Work request => When you reach the line containing "const mesh = new THREE.Mesh(geometry, stone);" in the entries below, start writing out each line exactly, and stop after the line containing "const g = new THREE.BoxGeometry(x1".

Collection entries
——

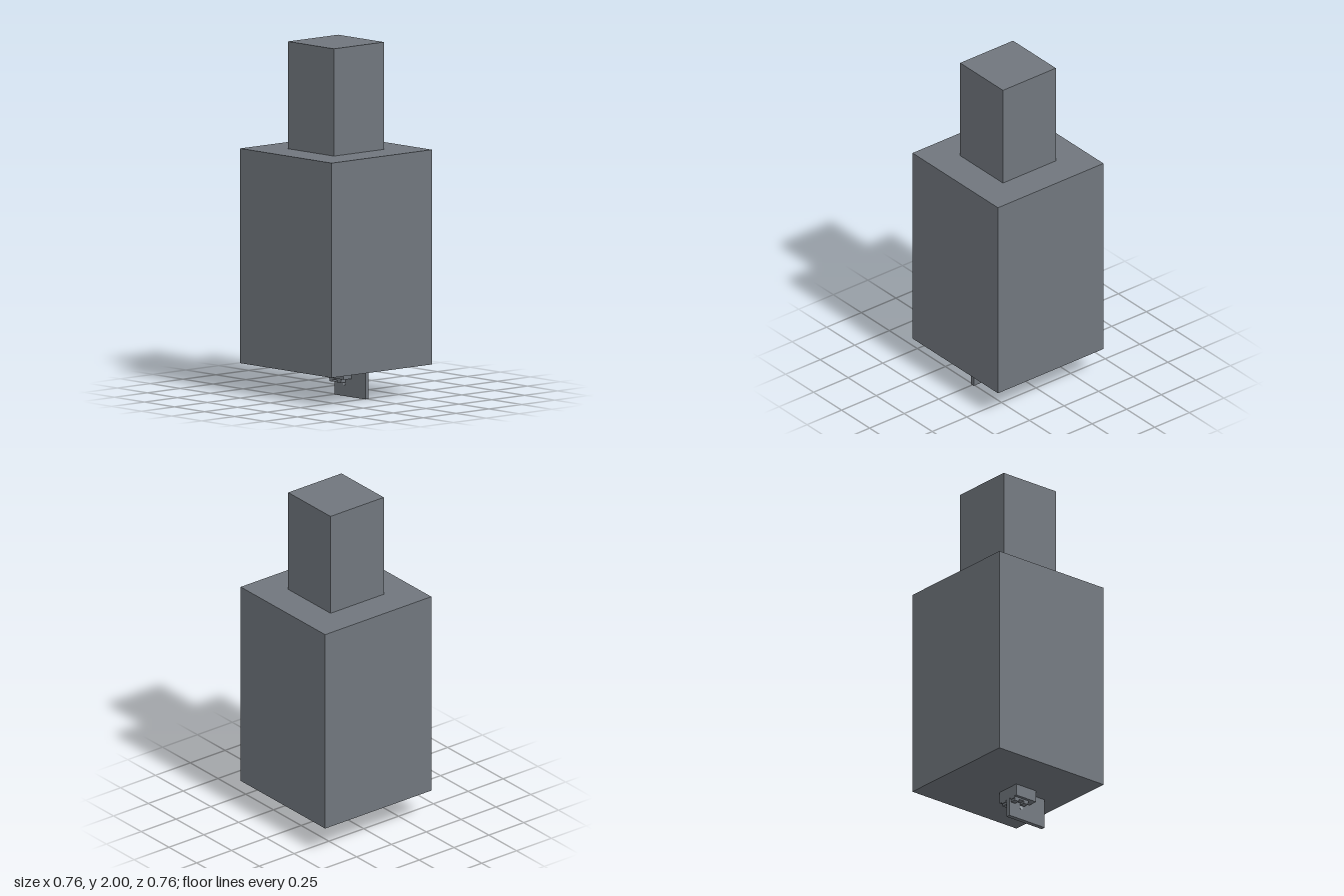
import * as THREE from 'three';

export function createModel() {
  const group = new THREE.Group();
  const darkSteel = new THREE.MeshStandardMaterial({ color: 0x70767d, flatShading: true });
  const lightSteel = new THREE.MeshStandardMaterial({ color: 0xa4acb4, flatShading: true });

  const add = (name, geometry, material, x, y, z) => {
    const mesh = new THREE.Mesh(geometry, material);
    mesh.name = name;
    mesh.position.set(x, y, z);
    group.add(mesh);
    return mesh;
  };
  // Box given by its lower and upper corner
  const box = (name, [x0, y0, z0], [x1, y1, z1]) =>
    add(name, new THREE.BoxGeometry(x1 - x0, y1 - y0, z1 - z0), darkSteel,
      (x0 + x1) / 2, (y0 + y1) / 2, (z0 + z1) / 2);

  // Large body with a narrower square neck
  box('body', [-0.381, 0.172, -0.381], [0.381, 1.391, 0.381]);
  box('neck', [-0.191, 1.391, -0.191], [0.191, 2, 0.191]);

  // Thin upright blade and the mounting block around its inner end
  box('blade', [0, 0, -0.013], [0.258, 0.172, 0.013]);
  box('mountingBlock', [0, 0.104, -0.073], [0.144, 0.172, 0.073]);

  // Small fittings below the block, mirrored on both sides of the blade
  for (const side of [-1, 1]) {
    const z = side * 0.038;
    box('fittingPlate', [0, 0.094, z - 0.017], [0.105, 0.104, z + 0.017]);
    box('innerFoot', [0.005, 0.08, z - 0.017], [0.035, 0.094, z + 0.017]);
    box('outerFoot', [0.07, 0.08, z - 0.017], [0.1, 0.094, z + 0.017]);
    const pin = add('pin', new THREE.CylinderGeometry(0.01, 0.01, 0.004, 12), lightSteel,
      0.085, 0.07, side * 0.014);
    pin.rotation.x = Math.PI / 2;
  }

  return group;
}
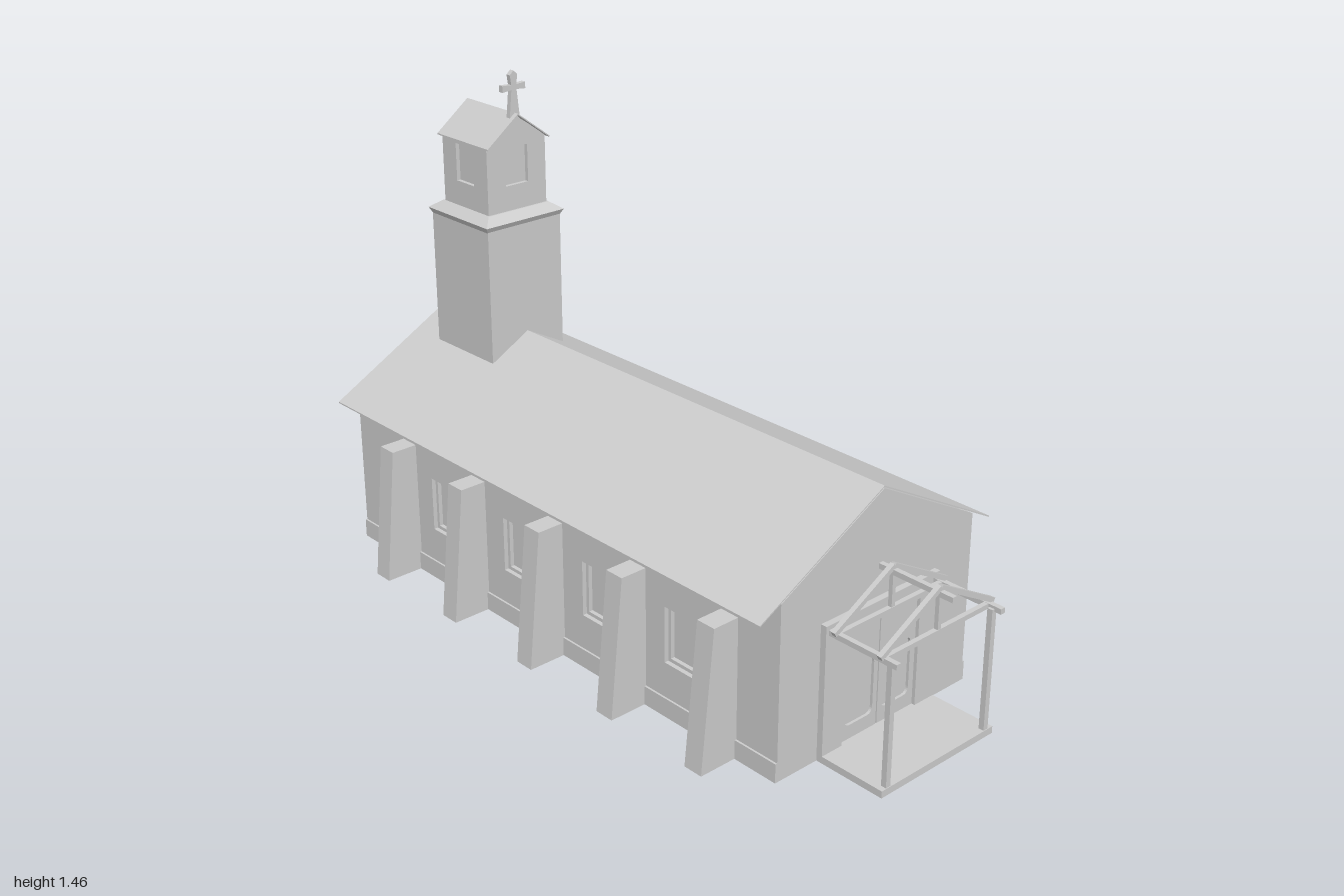
import * as THREE from 'three';

const stone = new THREE.MeshStandardMaterial({ color: 0xcccccc, side: THREE.DoubleSide });
stone.name = 'light grey';

function add(parent, name, geometry) {
  const mesh = new THREE.Mesh(geometry, stone);
  mesh.name = name;
  parent.add(mesh);
  return mesh;
}

// Box given by its minimum and maximum on each axis
function box(parent, name, x0, x1, y0, y1, z0, z1) {
  const g = new THREE.BoxGeometry(x1 - x0, y1 - y0, z1 - z0);
  g.translate((x0 + x1) / 2, (y0 + y1) / 2, (z0 + z1) / 2);
  return add(parent, name, g);
}

function polygon(points) {
  return new THREE.Shape(points.map(([x, y]) => new THREE.Vector2(x, y)));
}

function rect(u0, u1, y0, y1) {
  return polygon([[u0, y0], [u1, y0], [u1, y1], [u0, y1]]);
}

// Extrude a (z, y) outline from x0 to x1
function extrudeX(parent, name, shape, x0, x1) {
  const g = new THREE.ExtrudeGeometry(shape, { depth: x1 - x0, bevelEnabled: false, curveSegments: 6 });
  g.rotateY(Math.PI / 2).translate(x0, 0, 0);
  return add(parent, name, g);
}

// Extrude an (x, y) outline from z0 to z1
function extrudeZ(parent, name, shape, z0, z1) {
  const g = new THREE.ExtrudeGeometry(shape, { depth: z1 - z0, bevelEnabled: false });
  g.translate(0, 0, z0);
  return add(parent, name, g);
}

function gable(half, base, eave, apex) {
  return polygon([[-half, base], [half, base], [half, eave], [0, apex], [-half, eave]]);
}

// Square bar between two points
function beam(parent, name, a, b, size = 0.015) {
  const from = new THREE.Vector3(...a), to = new THREE.Vector3(...b);
  const mesh = add(parent, name, new THREE.BoxGeometry(size, size, from.distanceTo(to)));
  mesh.position.copy(from).lerp(to, 0.5);
  mesh.lookAt(to);
  return mesh;
}

// Two thin sloping sheets meeting at a ridge along x
function roof(parent, name, x0, x1, half, eave, apex) {
  const t = 0.004;
  extrudeX(parent, name, polygon([
    [-half, eave], [0, apex], [half, eave], [half, eave - t], [0, apex - t], [-half, eave - t],
  ]), x0, x1);
}

// Square frustum for the tower cornice
function frustum(parent, name, y0, y1, r0, r1, cx) {
  const g = new THREE.CylinderGeometry(r1 * Math.SQRT2, r0 * Math.SQRT2, y1 - y0, 4, 1).toNonIndexed();
  g.rotateY(Math.PI / 4).translate(cx, (y0 + y1) / 2, 0);
  g.computeVertexNormals();
  add(parent, name, g);
}

function buildNave(root) {
  const nave = new THREE.Group();
  nave.name = 'nave';
  root.add(nave);
  const x0 = -1, x1 = 0.765, windows = [-0.58, -0.245, 0.095, 0.42];

  extrudeX(nave, 'naveCore', gable(0.325, 0, 0.51, 0.685), x0 + 0.01, x1 - 0.01);
  extrudeX(nave, 'backGable', gable(0.35, 0, 0.498, 0.686), x0, x0 + 0.01);
  extrudeX(nave, 'entranceGable', gable(0.35, 0, 0.498, 0.686), x1 - 0.01, x1);
  roof(nave, 'naveRoof', x0, x1, 0.42, 0.467, 0.693);

  for (const s of [-1, 1]) {
    // Side wall with recessed windows
    const wall = rect(x0 + 0.01, x1 - 0.01, 0, 0.498);
    for (const c of windows) wall.holes.push(rect(c - 0.063, c + 0.063, 0.157, 0.32));
    extrudeZ(nave, 'sideWall', wall, s > 0 ? 0.325 : -0.35, s > 0 ? 0.35 : -0.325);
    for (const c of windows) {
      const frame = rect(c - 0.063, c + 0.063, 0.157, 0.32);
      frame.holes.push(rect(c - 0.053, c + 0.053, 0.167, 0.31));
      extrudeZ(nave, 'windowFrame', frame, s * 0.331 - 0.006, s * 0.331 + 0.006);
    }
    // Plinth along the foot of the wall
    box(nave, 'plinth', x0, x1, 0, 0.055, s * 0.3525 - 0.0035, s * 0.3525 + 0.0035);
    // Battered buttresses
    for (const c of [-0.745, -0.417, -0.078, 0.255, 0.592]) {
      const profile = polygon([[-s * 0.34, 0], [-s * 0.47, 0], [-s * 0.43, 0.402], [-s * 0.34, 0.402]]);
      extrudeX(nave, 'buttress', profile, c - 0.03, c + 0.03);
    }
  }
}

function buildTower(root) {
  const tower = new THREE.Group();
  tower.name = 'tower';
  root.add(tower);
  const cx = -0.753;

  box(tower, 'towerShaft', -0.884, -0.622, 0.5, 1.025, -0.13, 0.13);
  frustum(tower, 'corniceUnderside', 1.018, 1.035, 0.13, 0.139, cx);
  frustum(tower, 'corniceTop', 1.035, 1.057, 0.139, 0.108, cx);

  // Belfry with a window recess on three sides
  const x0 = -0.855, x1 = -0.65, half = 0.104, d = 0.012;
  extrudeX(tower, 'belfryCore', gable(half - d, 1.05, 1.265, 1.33), x0, x1 - d);
  const front = gable(half, 1.05, 1.258, 1.33);
  front.holes.push(rect(-0.04, 0.04, 1.13, 1.24));
  extrudeX(tower, 'belfryGableWall', front, x1 - d, x1);
  for (const s of [-1, 1]) {
    const wall = rect(x0, x1 - d, 1.05, 1.258);
    wall.holes.push(rect(cx - 0.04, cx + 0.04, 1.13, 1.24));
    extrudeZ(tower, 'belfrySideWall', wall, s > 0 ? half - d : -half, s > 0 ? half : -half + d);
  }
  roof(tower, 'belfryRoof', -0.87, -0.635, 0.11, 1.254, 1.337);

  // Cross with slightly widened ends
  const cross = polygon([
    [-0.018, 1.32], [0.018, 1.32], [0.009, 1.403], [0.04, 1.4], [0.04, 1.419], [0.009, 1.417],
    [0.013, 1.445], [0, 1.457], [-0.013, 1.445], [-0.009, 1.417], [-0.04, 1.419], [-0.04, 1.4], [-0.009, 1.403],
  ]);
  extrudeX(tower, 'cross', cross, -0.665, -0.65);
}

function roundedRect(u0, u1, y0, y1, r) {
  const s = new THREE.Shape();
  s.moveTo(u0 + r, y0).lineTo(u1 - r, y0).quadraticCurveTo(u1, y0, u1, y0 + r);
  s.lineTo(u1, y1 - r).quadraticCurveTo(u1, y1, u1 - r, y1);
  s.lineTo(u0 + r, y1).quadraticCurveTo(u0, y1, u0, y1 - r);
  s.lineTo(u0, y0 + r).quadraticCurveTo(u0, y0, u0 + r, y0);
  return s;
}

function buildPorch(root) {
  const porch = new THREE.Group();
  porch.name = 'porch';
  root.add(porch);

  // Door surround, double doors and floor
  const surround = rect(-0.21, 0.21, 0, 0.39);
  surround.holes.push(rect(-0.138, 0.138, 0.02, 0.34));
  extrudeX(porch, 'doorSurround', surround, 0.76, 0.783);
  for (const s of [-1, 1]) {
    const door = rect(s > 0 ? 0.002 : -0.138, s > 0 ? 0.138 : -0.002, 0.02, 0.34);
    door.holes.push(roundedRect(s > 0 ? 0.017 : -0.12, s > 0 ? 0.12 : -0.017, 0.06, 0.23, 0.02));
    extrudeX(porch, 'door', door, 0.76, 0.773);
  }
  box(porch, 'porchFloor', 0.765, 0.982, 0, 0.02, -0.21, 0.21);

  // Posts and long beams
  for (const s of [-1, 1]) {
    box(porch, 'porchPost', 0.964, 0.98, 0.02, 0.37, s * 0.185 - 0.008, s * 0.185 + 0.008);
    beam(porch, 'eaveBeam', [0.765, 0.37, s * 0.193], [1, 0.37, s * 0.193]);
  }
  beam(porch, 'ridgeBeam', [0.765, 0.476, 0], [1, 0.476, 0]);

  // Open trusses
  for (const x of [0.805, 0.953]) {
    beam(porch, 'tieBeam', [x, 0.37, -0.2], [x, 0.37, 0.2], 0.014);
    beam(porch, 'kingPost', [x, 0.37, 0], [x, 0.49, 0], 0.012);
    for (const s of [-1, 1]) beam(porch, 'rafter', [x, 0.378, s * 0.208], [x, 0.492, 0], 0.014);
  }
}

export function createModel() {
  const church = new THREE.Group();
  church.name = 'church';
  buildNave(church);
  buildTower(church);
  buildPorch(church);
  return church;
}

——

Solution to this exercise =>
  const mesh = new THREE.Mesh(geometry, stone);
  mesh.name = name;
  parent.add(mesh);
  return mesh;
}

// Box given by its minimum and maximum on each axis
function box(parent, name, x0, x1, y0, y1, z0, z1) {
  const g = new THREE.BoxGeometry(x1 - x0, y1 - y0, z1 - z0);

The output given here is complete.